Last night saw the start of the London six-day cycle race at the Olympic Velodrome. For long term cycling fans, an exciting return to the UK since 1980 when Wembley last hosted the Skol 6 race on a purpose built track just 160 metres long.
It’s only in recent years of course that the sport of cycle racing (and cycling) has won the attention of a much wider public. Thanks to the considerable resources and talents within British Cycling – lead by Sir David Brailsford – these UK athletes seem almost certain to bring home medals from every Olympic or World Championship event.
But six-day racing is different. This isn’t like road racing where large teams and countless support vehicles flash past in a few minutes. Instead, this fast-paced event is designed to thrill the public for some 20 hours – often more at European sixes. It’s less about medals and world records but much more about providing the viewing public with a colourful and entertaining spectacle.

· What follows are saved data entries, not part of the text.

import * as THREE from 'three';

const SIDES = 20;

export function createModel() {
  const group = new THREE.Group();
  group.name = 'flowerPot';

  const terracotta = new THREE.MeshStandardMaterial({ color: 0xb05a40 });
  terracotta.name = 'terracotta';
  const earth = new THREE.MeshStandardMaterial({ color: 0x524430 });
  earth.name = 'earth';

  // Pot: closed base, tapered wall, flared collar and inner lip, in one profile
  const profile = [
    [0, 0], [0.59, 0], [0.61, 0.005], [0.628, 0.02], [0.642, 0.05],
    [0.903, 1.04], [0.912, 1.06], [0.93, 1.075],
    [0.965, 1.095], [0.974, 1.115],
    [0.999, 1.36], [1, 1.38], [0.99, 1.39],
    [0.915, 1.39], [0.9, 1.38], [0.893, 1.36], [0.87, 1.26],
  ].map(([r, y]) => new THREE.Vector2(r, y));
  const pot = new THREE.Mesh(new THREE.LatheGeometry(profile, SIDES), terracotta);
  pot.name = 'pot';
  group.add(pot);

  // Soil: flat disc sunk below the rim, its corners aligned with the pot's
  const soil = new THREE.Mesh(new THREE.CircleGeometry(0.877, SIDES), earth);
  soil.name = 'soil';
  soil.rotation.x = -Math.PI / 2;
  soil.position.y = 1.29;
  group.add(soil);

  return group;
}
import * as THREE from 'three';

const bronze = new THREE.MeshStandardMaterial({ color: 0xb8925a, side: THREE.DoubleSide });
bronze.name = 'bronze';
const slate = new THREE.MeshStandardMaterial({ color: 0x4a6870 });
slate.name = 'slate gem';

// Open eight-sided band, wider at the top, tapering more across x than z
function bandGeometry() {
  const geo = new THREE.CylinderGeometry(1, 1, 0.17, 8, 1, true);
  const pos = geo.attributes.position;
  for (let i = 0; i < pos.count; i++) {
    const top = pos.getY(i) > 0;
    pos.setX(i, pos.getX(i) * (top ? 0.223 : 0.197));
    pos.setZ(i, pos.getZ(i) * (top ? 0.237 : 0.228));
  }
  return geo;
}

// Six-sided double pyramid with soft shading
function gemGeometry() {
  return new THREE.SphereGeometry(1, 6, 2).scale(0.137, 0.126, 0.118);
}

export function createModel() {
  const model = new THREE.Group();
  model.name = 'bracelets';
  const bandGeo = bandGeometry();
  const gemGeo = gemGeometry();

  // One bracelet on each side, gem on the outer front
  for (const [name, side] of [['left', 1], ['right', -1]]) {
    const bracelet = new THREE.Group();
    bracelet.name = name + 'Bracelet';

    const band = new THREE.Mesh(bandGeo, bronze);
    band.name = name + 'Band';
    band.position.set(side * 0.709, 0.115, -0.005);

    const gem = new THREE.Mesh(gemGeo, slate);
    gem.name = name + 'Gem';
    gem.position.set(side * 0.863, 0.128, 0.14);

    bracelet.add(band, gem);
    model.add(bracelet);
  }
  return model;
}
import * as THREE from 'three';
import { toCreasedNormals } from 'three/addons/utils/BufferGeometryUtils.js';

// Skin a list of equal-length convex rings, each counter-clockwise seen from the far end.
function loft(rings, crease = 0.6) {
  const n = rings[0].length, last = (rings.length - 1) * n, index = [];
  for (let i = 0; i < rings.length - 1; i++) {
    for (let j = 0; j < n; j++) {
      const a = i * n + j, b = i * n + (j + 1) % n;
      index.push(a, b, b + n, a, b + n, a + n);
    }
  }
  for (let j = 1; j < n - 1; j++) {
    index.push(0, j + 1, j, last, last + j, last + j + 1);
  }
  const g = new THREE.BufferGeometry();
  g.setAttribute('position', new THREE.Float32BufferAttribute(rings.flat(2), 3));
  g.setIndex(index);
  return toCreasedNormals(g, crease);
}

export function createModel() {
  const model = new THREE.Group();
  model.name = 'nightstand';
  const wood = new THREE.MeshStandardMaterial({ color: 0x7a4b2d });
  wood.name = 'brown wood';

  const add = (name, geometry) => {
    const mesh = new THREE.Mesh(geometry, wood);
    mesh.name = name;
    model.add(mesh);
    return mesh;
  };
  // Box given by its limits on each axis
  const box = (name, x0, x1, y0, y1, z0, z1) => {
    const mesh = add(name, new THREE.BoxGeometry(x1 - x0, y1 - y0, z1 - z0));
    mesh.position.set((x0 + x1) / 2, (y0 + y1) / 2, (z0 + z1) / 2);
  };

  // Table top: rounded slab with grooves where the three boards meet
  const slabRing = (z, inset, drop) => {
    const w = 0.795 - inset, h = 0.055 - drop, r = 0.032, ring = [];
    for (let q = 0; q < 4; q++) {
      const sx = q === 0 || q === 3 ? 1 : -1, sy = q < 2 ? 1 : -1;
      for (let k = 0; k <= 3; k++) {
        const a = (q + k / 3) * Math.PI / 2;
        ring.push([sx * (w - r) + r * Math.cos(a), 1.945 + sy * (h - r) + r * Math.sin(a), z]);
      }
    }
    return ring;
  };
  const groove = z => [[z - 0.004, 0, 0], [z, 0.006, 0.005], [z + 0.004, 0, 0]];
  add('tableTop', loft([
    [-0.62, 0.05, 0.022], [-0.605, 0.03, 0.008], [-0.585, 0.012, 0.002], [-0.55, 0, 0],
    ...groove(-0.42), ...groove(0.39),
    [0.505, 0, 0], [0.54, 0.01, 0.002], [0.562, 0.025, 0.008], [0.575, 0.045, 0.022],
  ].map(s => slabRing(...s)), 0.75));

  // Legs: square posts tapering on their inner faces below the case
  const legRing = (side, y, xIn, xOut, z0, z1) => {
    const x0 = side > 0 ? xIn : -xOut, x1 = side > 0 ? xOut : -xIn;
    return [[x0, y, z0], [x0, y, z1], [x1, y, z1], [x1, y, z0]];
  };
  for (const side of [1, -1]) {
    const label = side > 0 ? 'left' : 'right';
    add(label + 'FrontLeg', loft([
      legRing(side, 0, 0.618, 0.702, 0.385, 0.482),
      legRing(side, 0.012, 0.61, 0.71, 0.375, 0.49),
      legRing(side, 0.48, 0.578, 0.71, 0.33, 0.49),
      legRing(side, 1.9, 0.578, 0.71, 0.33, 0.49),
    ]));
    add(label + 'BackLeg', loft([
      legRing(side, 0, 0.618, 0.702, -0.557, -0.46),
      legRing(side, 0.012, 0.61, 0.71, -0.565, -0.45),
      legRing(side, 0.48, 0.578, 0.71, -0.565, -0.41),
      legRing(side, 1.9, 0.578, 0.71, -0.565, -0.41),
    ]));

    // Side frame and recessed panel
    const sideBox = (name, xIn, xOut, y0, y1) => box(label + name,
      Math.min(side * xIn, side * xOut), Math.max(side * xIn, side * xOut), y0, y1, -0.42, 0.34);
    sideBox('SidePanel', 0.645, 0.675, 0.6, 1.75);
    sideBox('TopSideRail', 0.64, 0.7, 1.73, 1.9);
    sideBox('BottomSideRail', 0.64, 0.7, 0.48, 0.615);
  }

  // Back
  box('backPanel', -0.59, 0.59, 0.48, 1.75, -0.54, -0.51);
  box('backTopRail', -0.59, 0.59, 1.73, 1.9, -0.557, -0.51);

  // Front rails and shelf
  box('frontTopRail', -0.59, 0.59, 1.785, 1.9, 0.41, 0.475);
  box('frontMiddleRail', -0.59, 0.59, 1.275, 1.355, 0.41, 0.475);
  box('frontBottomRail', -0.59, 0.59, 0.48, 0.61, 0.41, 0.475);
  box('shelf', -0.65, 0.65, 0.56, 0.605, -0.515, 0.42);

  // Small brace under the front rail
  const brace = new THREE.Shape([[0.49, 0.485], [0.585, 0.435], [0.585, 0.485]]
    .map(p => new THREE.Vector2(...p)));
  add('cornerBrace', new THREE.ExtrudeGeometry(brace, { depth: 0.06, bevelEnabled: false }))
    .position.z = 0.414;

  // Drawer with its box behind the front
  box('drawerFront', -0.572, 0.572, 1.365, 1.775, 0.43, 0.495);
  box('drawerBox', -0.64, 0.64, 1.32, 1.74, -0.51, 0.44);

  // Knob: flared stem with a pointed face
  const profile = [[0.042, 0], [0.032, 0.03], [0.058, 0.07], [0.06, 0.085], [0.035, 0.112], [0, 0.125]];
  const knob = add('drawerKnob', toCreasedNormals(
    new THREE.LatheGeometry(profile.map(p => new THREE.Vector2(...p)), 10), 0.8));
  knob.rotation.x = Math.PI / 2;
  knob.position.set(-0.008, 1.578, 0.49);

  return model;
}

For six days then, two riders come together as equal partners for a rather special project. Against all the other pairings, their prime goal will be to complete more laps over the whole period’s racing than any other team. In the words of chess champion Gary Kasparov, they will need to ‘explode the game, to upend the opponents’ thinking and, in doing so, unnerve them.’
In a sense, they will resemble the most entrepreneurial of empowered co-workers we see today: highly skilled and self-led collaborators, strong communicators, able to adapt to changing circumstances, learning each day and really focussed on outputs.
Most of all – given the risks of six-day racing – they will need to win the trust of their co-workers, especially when they sling each other safely, every few minutes, during each night’s Madison race!